HOW TO COMPLETE THIS TASK.
Among the lines below, which ones contain the word "curve"? Copy every such line.

RECORD EXTRACTS.
---

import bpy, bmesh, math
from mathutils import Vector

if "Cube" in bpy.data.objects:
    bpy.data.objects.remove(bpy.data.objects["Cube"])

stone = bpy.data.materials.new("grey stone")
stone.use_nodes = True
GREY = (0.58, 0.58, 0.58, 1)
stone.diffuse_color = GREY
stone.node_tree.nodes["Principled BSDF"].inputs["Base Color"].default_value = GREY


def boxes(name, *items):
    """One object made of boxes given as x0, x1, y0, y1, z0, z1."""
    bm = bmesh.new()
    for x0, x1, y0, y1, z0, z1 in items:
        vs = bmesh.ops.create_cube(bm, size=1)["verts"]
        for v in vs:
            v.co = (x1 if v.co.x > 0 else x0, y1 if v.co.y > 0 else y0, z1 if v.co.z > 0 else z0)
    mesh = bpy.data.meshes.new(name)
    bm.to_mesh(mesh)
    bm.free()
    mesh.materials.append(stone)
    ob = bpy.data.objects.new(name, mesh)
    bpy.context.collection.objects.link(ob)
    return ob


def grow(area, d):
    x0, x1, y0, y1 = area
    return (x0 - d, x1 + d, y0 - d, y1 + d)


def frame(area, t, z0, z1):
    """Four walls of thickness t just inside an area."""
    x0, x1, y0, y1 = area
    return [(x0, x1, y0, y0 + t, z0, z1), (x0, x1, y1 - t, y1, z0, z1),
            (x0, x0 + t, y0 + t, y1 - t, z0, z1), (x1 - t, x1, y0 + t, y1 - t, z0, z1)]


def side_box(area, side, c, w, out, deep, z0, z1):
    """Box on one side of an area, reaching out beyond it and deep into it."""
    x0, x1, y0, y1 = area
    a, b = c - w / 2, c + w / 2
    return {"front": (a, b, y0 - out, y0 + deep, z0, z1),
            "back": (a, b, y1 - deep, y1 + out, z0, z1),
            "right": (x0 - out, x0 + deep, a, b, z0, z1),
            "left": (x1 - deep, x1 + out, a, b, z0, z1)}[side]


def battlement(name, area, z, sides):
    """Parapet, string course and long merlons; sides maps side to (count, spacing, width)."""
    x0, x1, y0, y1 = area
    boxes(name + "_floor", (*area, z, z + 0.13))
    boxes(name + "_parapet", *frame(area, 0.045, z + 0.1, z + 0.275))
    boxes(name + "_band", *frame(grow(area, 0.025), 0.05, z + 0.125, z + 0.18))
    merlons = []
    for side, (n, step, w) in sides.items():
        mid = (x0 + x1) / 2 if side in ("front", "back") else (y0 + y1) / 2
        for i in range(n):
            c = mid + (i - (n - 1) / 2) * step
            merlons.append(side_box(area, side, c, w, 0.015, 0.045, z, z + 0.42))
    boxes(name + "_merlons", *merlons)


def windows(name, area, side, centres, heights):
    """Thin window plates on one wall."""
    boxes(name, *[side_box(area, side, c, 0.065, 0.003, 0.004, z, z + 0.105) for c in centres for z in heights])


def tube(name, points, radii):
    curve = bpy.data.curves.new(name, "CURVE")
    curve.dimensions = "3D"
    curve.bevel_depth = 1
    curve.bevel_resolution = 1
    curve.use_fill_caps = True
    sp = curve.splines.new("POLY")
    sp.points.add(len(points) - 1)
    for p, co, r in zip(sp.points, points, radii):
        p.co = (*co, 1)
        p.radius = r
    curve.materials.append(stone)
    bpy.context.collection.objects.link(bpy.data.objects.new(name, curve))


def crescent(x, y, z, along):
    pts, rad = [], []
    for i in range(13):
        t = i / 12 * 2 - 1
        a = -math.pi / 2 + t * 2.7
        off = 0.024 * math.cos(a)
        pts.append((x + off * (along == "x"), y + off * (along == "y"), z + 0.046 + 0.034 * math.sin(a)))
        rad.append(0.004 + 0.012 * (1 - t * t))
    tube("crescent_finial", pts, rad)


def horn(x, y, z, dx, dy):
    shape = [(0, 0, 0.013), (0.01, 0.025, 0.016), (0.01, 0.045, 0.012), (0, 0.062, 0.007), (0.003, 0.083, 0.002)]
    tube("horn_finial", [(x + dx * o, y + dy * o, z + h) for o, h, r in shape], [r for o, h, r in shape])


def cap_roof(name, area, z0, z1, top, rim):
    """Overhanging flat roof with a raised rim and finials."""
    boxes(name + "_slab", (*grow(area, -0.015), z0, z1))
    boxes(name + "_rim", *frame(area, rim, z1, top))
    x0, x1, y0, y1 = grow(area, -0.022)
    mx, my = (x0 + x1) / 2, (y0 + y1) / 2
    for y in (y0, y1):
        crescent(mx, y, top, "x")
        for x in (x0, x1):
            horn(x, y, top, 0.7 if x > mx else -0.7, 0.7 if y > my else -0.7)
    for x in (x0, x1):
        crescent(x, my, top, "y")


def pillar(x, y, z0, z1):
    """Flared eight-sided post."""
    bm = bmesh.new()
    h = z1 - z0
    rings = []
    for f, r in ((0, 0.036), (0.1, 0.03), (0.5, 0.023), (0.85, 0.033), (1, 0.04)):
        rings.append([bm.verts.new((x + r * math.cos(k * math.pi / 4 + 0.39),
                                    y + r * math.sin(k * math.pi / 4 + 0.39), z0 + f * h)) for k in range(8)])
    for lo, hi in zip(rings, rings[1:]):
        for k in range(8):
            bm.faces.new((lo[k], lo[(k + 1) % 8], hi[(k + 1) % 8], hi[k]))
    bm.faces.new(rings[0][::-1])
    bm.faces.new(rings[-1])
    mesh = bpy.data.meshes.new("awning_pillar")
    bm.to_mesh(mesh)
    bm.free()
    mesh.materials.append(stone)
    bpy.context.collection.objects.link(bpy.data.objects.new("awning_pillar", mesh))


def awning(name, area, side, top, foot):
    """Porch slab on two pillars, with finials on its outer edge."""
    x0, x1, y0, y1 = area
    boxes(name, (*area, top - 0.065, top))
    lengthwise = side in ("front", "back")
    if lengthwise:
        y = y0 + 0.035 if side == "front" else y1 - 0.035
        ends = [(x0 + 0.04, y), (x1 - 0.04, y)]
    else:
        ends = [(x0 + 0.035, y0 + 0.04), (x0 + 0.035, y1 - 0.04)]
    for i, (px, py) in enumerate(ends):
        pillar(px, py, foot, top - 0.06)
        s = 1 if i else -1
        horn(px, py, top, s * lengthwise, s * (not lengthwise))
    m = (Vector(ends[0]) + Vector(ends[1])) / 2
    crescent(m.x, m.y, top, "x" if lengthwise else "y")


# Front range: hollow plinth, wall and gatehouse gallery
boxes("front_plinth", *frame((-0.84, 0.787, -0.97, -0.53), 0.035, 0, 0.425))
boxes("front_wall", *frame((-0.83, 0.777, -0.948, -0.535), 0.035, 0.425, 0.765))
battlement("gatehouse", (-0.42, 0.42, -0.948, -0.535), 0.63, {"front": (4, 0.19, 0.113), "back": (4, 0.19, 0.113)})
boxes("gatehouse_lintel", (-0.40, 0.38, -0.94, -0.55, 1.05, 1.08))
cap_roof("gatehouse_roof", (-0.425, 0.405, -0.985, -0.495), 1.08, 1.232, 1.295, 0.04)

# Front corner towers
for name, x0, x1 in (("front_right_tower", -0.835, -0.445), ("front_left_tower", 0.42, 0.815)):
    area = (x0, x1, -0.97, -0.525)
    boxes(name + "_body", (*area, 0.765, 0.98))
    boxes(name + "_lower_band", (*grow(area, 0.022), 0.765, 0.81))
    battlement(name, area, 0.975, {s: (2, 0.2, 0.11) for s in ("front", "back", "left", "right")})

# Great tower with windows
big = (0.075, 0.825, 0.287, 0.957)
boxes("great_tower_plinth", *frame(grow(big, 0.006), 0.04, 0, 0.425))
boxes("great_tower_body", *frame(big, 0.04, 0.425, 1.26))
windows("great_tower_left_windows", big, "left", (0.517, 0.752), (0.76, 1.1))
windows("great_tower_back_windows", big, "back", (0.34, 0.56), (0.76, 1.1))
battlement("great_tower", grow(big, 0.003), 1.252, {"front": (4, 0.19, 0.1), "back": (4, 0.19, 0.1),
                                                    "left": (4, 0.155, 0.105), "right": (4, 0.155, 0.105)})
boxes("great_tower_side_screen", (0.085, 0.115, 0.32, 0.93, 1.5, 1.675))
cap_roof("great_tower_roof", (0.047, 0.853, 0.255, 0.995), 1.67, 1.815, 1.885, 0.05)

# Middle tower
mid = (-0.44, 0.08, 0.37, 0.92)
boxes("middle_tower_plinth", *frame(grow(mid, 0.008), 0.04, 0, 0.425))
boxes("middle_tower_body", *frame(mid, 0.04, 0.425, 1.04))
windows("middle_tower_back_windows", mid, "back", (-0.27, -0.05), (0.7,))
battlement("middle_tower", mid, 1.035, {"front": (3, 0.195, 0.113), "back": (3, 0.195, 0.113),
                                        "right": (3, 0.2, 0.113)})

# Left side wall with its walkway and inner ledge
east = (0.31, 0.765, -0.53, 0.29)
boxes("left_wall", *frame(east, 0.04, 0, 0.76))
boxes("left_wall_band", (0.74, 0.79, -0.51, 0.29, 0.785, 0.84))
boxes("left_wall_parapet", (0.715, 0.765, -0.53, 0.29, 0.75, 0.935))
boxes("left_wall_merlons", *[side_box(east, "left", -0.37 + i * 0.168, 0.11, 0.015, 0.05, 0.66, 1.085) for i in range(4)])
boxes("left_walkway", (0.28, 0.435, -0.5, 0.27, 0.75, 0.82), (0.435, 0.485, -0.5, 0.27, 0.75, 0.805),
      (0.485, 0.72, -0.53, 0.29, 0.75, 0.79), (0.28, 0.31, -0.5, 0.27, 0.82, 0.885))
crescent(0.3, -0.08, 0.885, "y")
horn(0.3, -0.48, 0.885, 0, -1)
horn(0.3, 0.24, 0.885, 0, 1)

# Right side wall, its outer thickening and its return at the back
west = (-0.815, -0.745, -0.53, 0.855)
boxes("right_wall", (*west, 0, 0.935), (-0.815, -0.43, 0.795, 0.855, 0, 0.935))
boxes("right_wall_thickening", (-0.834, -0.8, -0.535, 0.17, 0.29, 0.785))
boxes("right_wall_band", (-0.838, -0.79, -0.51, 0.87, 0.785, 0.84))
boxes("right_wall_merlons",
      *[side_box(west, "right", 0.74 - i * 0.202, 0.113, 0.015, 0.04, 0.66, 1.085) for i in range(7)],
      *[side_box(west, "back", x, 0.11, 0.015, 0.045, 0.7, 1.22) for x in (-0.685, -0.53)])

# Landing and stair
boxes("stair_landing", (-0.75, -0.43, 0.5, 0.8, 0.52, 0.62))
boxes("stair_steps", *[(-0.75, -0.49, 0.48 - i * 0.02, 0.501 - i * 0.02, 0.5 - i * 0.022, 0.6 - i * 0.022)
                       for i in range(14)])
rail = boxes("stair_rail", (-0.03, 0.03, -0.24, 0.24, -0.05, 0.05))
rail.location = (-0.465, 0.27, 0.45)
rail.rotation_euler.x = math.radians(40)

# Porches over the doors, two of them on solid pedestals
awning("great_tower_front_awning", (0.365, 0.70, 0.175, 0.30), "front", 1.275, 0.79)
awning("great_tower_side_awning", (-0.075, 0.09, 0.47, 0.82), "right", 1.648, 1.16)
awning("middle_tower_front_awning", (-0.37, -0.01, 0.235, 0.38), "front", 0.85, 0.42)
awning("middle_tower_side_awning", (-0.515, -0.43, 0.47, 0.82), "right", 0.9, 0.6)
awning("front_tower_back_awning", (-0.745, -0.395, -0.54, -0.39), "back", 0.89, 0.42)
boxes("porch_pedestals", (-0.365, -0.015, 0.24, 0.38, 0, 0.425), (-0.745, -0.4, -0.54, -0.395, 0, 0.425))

---

YOUR RESPONSE.
    curve = bpy.data.curves.new(name, "CURVE")
    curve.dimensions = "3D"
    curve.bevel_depth = 1
    curve.bevel_resolution = 1
    curve.use_fill_caps = True
    sp = curve.splines.new("POLY")
    curve.materials.append(stone)
    bpy.context.collection.objects.link(bpy.data.objects.new(name, curve))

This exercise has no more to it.